If you aren’t, let me urge you to start one today. The book itself doesn’t have to be fancy. Just a regular notebook will do.
In studies conducted, it has been found that writing the events of the day in a journal drastically increases your powers of recall and memory.
It also helps to ‘unload’ all the baggage you’ve collected during the day.
You are at the door steps of the most exciting time in your life. Enjoy it! Chronicle it!
Put your journey in a journal and include your thoughts and feelings. Or better yet, transform your journal into a Wedding Scrap Book.
Create a family legacy to share the memories of your engagement, wedding and life together with your children and grandchildren.
Keep a diary of actions taken, experiences and feelings as they occur or shortly thereafter.

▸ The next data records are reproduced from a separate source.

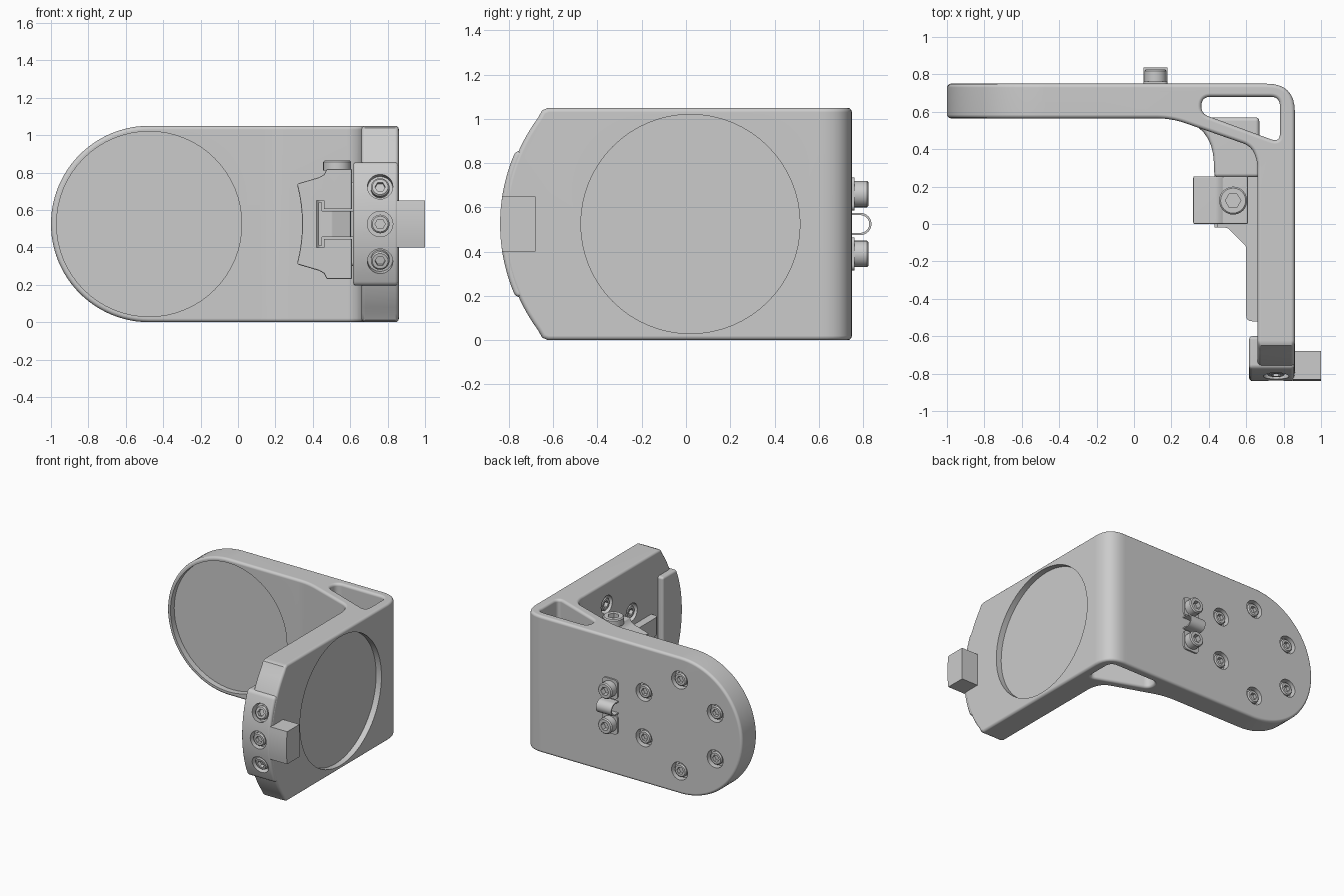
import bpy, bmesh, math
from mathutils import Vector

if "Cube" in bpy.data.objects:
    bpy.data.objects.remove(bpy.data.objects["Cube"], do_unlink=True)

MID = 0.525          # height of the plane of symmetry
grey = bpy.data.materials.new("satin grey")
grey.use_nodes = True
grey.diffuse_color = (0.6, 0.6, 0.6, 1)
grey.node_tree.nodes["Principled BSDF"].inputs["Base Color"].default_value = (0.6, 0.6, 0.6, 1)


def add_object(name, bm):
    bmesh.ops.recalc_face_normals(bm, faces=bm.faces[:])
    me = bpy.data.meshes.new(name)
    bm.to_mesh(me)
    bm.free()
    ob = bpy.data.objects.new(name, me)
    bpy.context.collection.objects.link(ob)
    return ob


def prism(name, pts, axis, lo, hi):
    """Extrude a flat outline along x, y or z."""
    place = {"x": lambda a, b, h: (h, a, b),
             "y": lambda a, b, h: (a, h, b),
             "z": lambda a, b, h: (a, b, h)}[axis]
    bm = bmesh.new()
    low = [bm.verts.new(place(a, b, lo)) for a, b in pts]
    high = [bm.verts.new(place(a, b, hi)) for a, b in pts]
    bm.faces.new(low)
    bm.faces.new(high)
    n = len(pts)
    for i in range(n):
        j = (i + 1) % n
        bm.faces.new((low[i], low[j], high[j], high[i]))
    return add_object(name, bm)


def rect(a0, a1, b0, b1):
    return [(a0, b0), (a1, b0), (a1, b1), (a0, b1)]


def fillet(corners, steps=8):
    """Round each (a, b, setback) corner of an outline."""
    out = []
    for i, (a, b, d) in enumerate(corners):
        p = Vector((a, b))
        if not d:
            out.append((a, b))
            continue
        prev = Vector(corners[i - 1][:2])
        nxt = Vector(corners[(i + 1) % len(corners)][:2])
        s = p + (prev - p).normalized() * d
        e = p + (nxt - p).normalized() * d
        for k in range(steps + 1):
            t = k / steps
            out.append(tuple(s * (1 - t) ** 2 + p * 2 * t * (1 - t) + e * t * t))
    return out


def front_arc(front, half, steps=28, radius=0.81):
    """Curved nose outline in (y, z), bottom to top."""
    out = []
    for k in range(steps + 1):
        dz = -half + 2 * half * k / steps
        out.append((front + radius - math.sqrt(radius ** 2 - dz ** 2), MID + dz))
    return out


def boolean(ob, cutter, op="DIFFERENCE"):
    m = ob.modifiers.new(op.lower(), "BOOLEAN")
    m.object, m.operation, m.solver = cutter, op, "EXACT"
    cutter.hide_render = True


def bevel(ob, width, segments=3, angle=50):
    m = ob.modifiers.new("bevel", "BEVEL")
    m.width, m.segments, m.use_clamp_overlap = width, segments, False
    m.limit_method, m.angle_limit = "ANGLE", math.radians(angle)


def finish(ob):
    """Bake the modifiers, colour and smooth the part."""
    dg = bpy.context.evaluated_depsgraph_get()
    me = bpy.data.meshes.new_from_object(ob.evaluated_get(dg))
    ob.modifiers.clear()
    ob.data = me
    me.materials.clear()
    me.materials.append(grey)
    bpy.ops.object.select_all(action="DESELECT")
    ob.select_set(True)
    bpy.context.view_layer.objects.active = ob
    bpy.ops.object.shade_smooth_by_angle(angle=math.radians(35))
    ob.modifiers.new("even shading", "WEIGHTED_NORMAL").keep_sharp = True


def lathe(bm, centre, axis, rings, sides):
    """Stack closed rings; a ring with a True flag is hexagonal."""
    quat = Vector(axis).to_track_quat("Z", "Y")
    loops = []
    for r, h, hexed in rings:
        loop = []
        for k in range(sides):
            a = 2 * math.pi * k / sides
            rr = r
            if hexed:
                rr = r * math.cos(math.pi / 6) / math.cos(a % (math.pi / 3) - math.pi / 6)
            loop.append(bm.verts.new(Vector(centre) + quat @ Vector((rr * math.cos(a), rr * math.sin(a), h))))
        loops.append(loop)
    for u, v in zip(loops, loops[1:]):
        for k in range(sides):
            j = (k + 1) % sides
            bm.faces.new((u[k], u[j], v[j], v[k]))
    bm.faces.new(loops[0])
    bm.faces.new(loops[-1])


def cap_screw(name, centre, axis, r, h, base=0.0):
    bm = bmesh.new()
    lathe(bm, centre, axis, [(r, base, False), (r, base + h - 0.008, False), (r - 0.008, base + h, False),
                             (r * 0.55, base + h, True), (r * 0.55, base + h * 0.4, True)], 24)
    finish(add_object(name, bm))


# Angled bracket: plan outline trimmed by its side outlines
bracket = prism("angled_bracket", fillet([
    (-1.1, 0.565, 0), (0.2, 0.565, 0.08), (0.63, 0.415, 0.05), (0.66, 0.33, 0.03),
    (0.66, -1, 0), (0.86, -1, 0), (0.86, 0.75, 0.15), (-1.1, 0.75, 0)]), "z", -0.1, 1.15)
round_end = [(-0.475 - MID * math.sin(math.pi * k / 48), MID + MID * math.cos(math.pi * k / 48))
             for k in range(49)]
end_trim = prism("end_trim", round_end + [(1.2, 0), (1.2, 2 * MID)], "y", -1.5, 1.5)
nose = front_arc(-0.826, 0.48)
nose_trim = prism("nose_trim", [(1, -0.2), (-0.6, -0.2), (-0.6, -0.01), (-0.65, 0.012)] + nose +
                  [(-0.65, 1.038), (-0.6, 1.06), (-0.6, 1.25), (1, 1.25)], "x", -1.5, 1.5)
window = prism("window_cutter", fillet([(0.36, 0.68, 0.05), (0.78, 0.68, 0.05),
                                        (0.78, 0.435, 0.05), (0.36, 0.59, 0.04)]), "z", -0.2, 1.3)
boolean(bracket, end_trim, "INTERSECT")
boolean(bracket, nose_trim, "INTERSECT")
boolean(bracket, window)
bevel(bracket, 0.02)

# Clamp pad wrapped over the nose of the arm
clamp = prism("nose_clamp", [(-0.6, 0.195)] + front_arc(-0.84, 0.33) + [(-0.6, 0.855)], "x", 0.615, 0.857)
bevel(clamp, 0.018)

# Screw positions: a ring of six on each plate, three on the nose
seats = []
for k in range(6):
    a = math.radians(30 + 60 * k)
    u, w = 0.35 * math.cos(a), MID + 0.35 * math.sin(a)
    seats.append(("plate_screw", (-0.47 + u, 0.75, w), (0, 1, 0)))
    seats.append(("arm_screw", (0.66, 0.02 + u, w), (-1, 0, 0)))
for s in (-1, 0, 1):
    a = s * math.asin(0.2 / 0.81)
    d = (0, -math.cos(a), math.sin(a))
    seats.append(("nose_screw", (0.76, -0.03 + 0.81 * d[1], MID + 0.81 * d[2]), d))

# Shallow round recesses and screw counterbores
bm = bmesh.new()
for c, d in (((-0.475, 0.565, MID), (0, -1, 0)), ((0.86, 0.02, MID), (1, 0, 0))):
    lathe(bm, c, d, [(0.495, -0.045, False), (0.495, 0.05, False)], 64)
for _, c, d in seats:
    lathe(bm, c, d, [(0.068, -0.05, False), (0.068, 0.04, False)], 32)
bores = add_object("bore_cutter", bm)
boolean(bracket, bores)
boolean(clamp, bores)
finish(bracket)
finish(clamp)
for name, c, d in seats:
    cap_screw(name, c, d, 0.05, 0.045, -0.052)

# Side tab on the nose
finish(prism("side_tab", [(-0.68, 0.4)] + front_arc(-0.84, 0.125, 8) + [(-0.68, 0.65)], "x", 0.85, 1.0))

# Corner web inside the bend
web = prism("corner_web", fillet([(0.2, 0.57, 0), (0.42, 0.53, 0.2), (0.43, 0.25, 0),
                                  (0.67, 0.25, 0), (0.67, 0.57, 0)]), "z", 0.3, 0.75)
bevel(web, 0.02)
finish(web)

# Rail along the arm with a flared edge
rail = prism("rail", fillet([(0.43, 0.3, 0), (0.43, -0.02, 0.01), (0.5, -0.02, 0.01), (0.6, -0.12, 0.01),
                             (0.6, -0.52, 0.03), (0.67, -0.52, 0), (0.67, 0.3, 0)], 4), "z", 0.455, 0.595)
finish(rail)
finish(prism("rail_flange", rect(0.43, 0.45, 0.41, 0.64), "y", -0.02, 0.3))

# Sliding jaw with a concave face, slotted for the rail
upper = [(0.61, 0.3), (0.61, 0.28), (0.48, 0.28), (0.45, 0.25), (0.43, 0.225), (0.32, 0.2)]
upper = [(0.61, 0.295), (0.475, 0.295), (0.46, 0.265), (0.435, 0.25), (0.315, 0.215)]
concave = [(0.315 + 0.028 * (1 - (s / 4) ** 2), 0.215 * -s / 4) for s in range(-3, 4)]
outline = upper + concave + [(a, -b) for a, b in reversed(upper)]
jaw = prism("sliding_jaw", [(a, MID + b) for a, b in outline], "y", 0.0, 0.255)
half_slot = [(0.65, 0.08), (0.46, 0.08), (0.46, 0.125), (0.42, 0.125)]
slot = prism("slot_cutter", [(a, MID + b) for a, b in half_slot] +
             [(a, MID - b) for a, b in reversed(half_slot)], "y", -0.1, 0.4)
bevel(jaw, 0.008, 2)
boolean(jaw, slot)
finish(jaw)
cap_screw("jaw_screw", (0.53, 0.125, 0.81), (0, 0, 1), 0.075, 0.055)

# Cable clip: two feet, a loop and two screws
for s in (-1, 1):
    z = MID + s * 0.135
    foot = prism("clip_foot", fillet([(0.05, z - 0.075, 0.03), (0.18, z - 0.075, 0.03),
                                      (0.18, z + 0.075, 0.03), (0.05, z + 0.075, 0.03)]), "y", 0.745, 0.762)
    finish(foot)
    cap_screw("clip_screw", (0.115, 0.76, z), (0, 1, 0), 0.06, 0.065)
loop = []
for r, order in ((0.05, 1), (0.04, -1)):
    side = [(0.745, MID - r)]
    side += [(0.788 + r * math.cos(t), MID + r * math.sin(t))
             for t in [math.pi * (k / 16 - 0.5) for k in range(17)]]
    side += [(0.745, MID + r)]
    loop += side[::order]
finish(prism("clip_loop", loop, "x", 0.05, 0.18))

# The cutters are no longer needed
for cutter in (end_trim, nose_trim, window, bores, slot):
    bpy.data.objects.remove(cutter, do_unlink=True)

Put your ideas, dreams, goals desires and aspirations on paper.
If you journal about the divorce, you will discover your role and not make the same mistake twice.
If there every was a time in your life when emotions run rampant, it’s when you’re going through a divorce. Wouldn’t you agree? There you are – you think your life is totally working when the rug gets pulled out from under your feet.
That’s right. Medical science has discovered what we writers have known for a long time…the benefits of journaling.
According to research documented in the Journal of the American Medical Association, April 14, 1999, persons suffering from asthma and rheumatoid arthritis significantly reduce symptoms by “expressive writing.”
Writing about (stressful) life events helps to put things into perspective!
However, important events in your life, at the time they are fresh, provide a link to your children and grandchildren. Memories fade, but a dated notation of your thoughts just before your wedding, at the birth of a child, a new house, or a cross-country move can enhance your family relationships in later years.
About three years ago, my mother at age ninety-one, decided to recall special events in her life. She asked me to compose a journal. Memories of her early life were fairly vivid. However, when she was a busy wife and mother, she could not recall many events. I solicited information from my siblings, but their memories had faded as well. Sadly a gap appears in her journal.
Do you wonder if there is a way to deal with the avalanche of grief that buries you after your loved one dies? Do you want to work yourself through this deepest of misery that plagues you, and maybe even before?
Richard Ballo, author of the award-winning book, Life Without Lisa, offers hope and a way.
Whether you’ve taken a class to become a better writer or not, or you just want to write for pleasure or for friends and family, writing can be a cathartic and healing activity, and can be done almost anywhere and at any time.
Many people who are new to the writing process often find a relatively easy and cost-free way to begin, is by starting a journal.
September has always been a season of change for me. As a mother, wife, daughter, teacher and business professional, many opportunities for development and growth seem to present themselves in September in almost every aspect of my life.
It’s up to me to choose which paths to follow. And, whether the upcoming changes are welcome or not, there’s something unsettling about change. So I find clarity and guidance in journal writing.
Many people experience romantic love at least once in their lives, and hopefully most of us know familial love and the love of friends. And perhaps we’ve been in love with our pets, or our projects, or the ocean, or chocolate.
Whatever the object of our love, the best part about loving is how it makes us feel, even before we know we are loved in return. The simple act of loving dispenses huge benefits for mind and body. The emotion of love makes us feel good inside and out.
Because of this, it makes sense to cultivate our involvement in loving, to nurture it so that it grows. Surely, the more we are in love, the more peace and happiness we can know.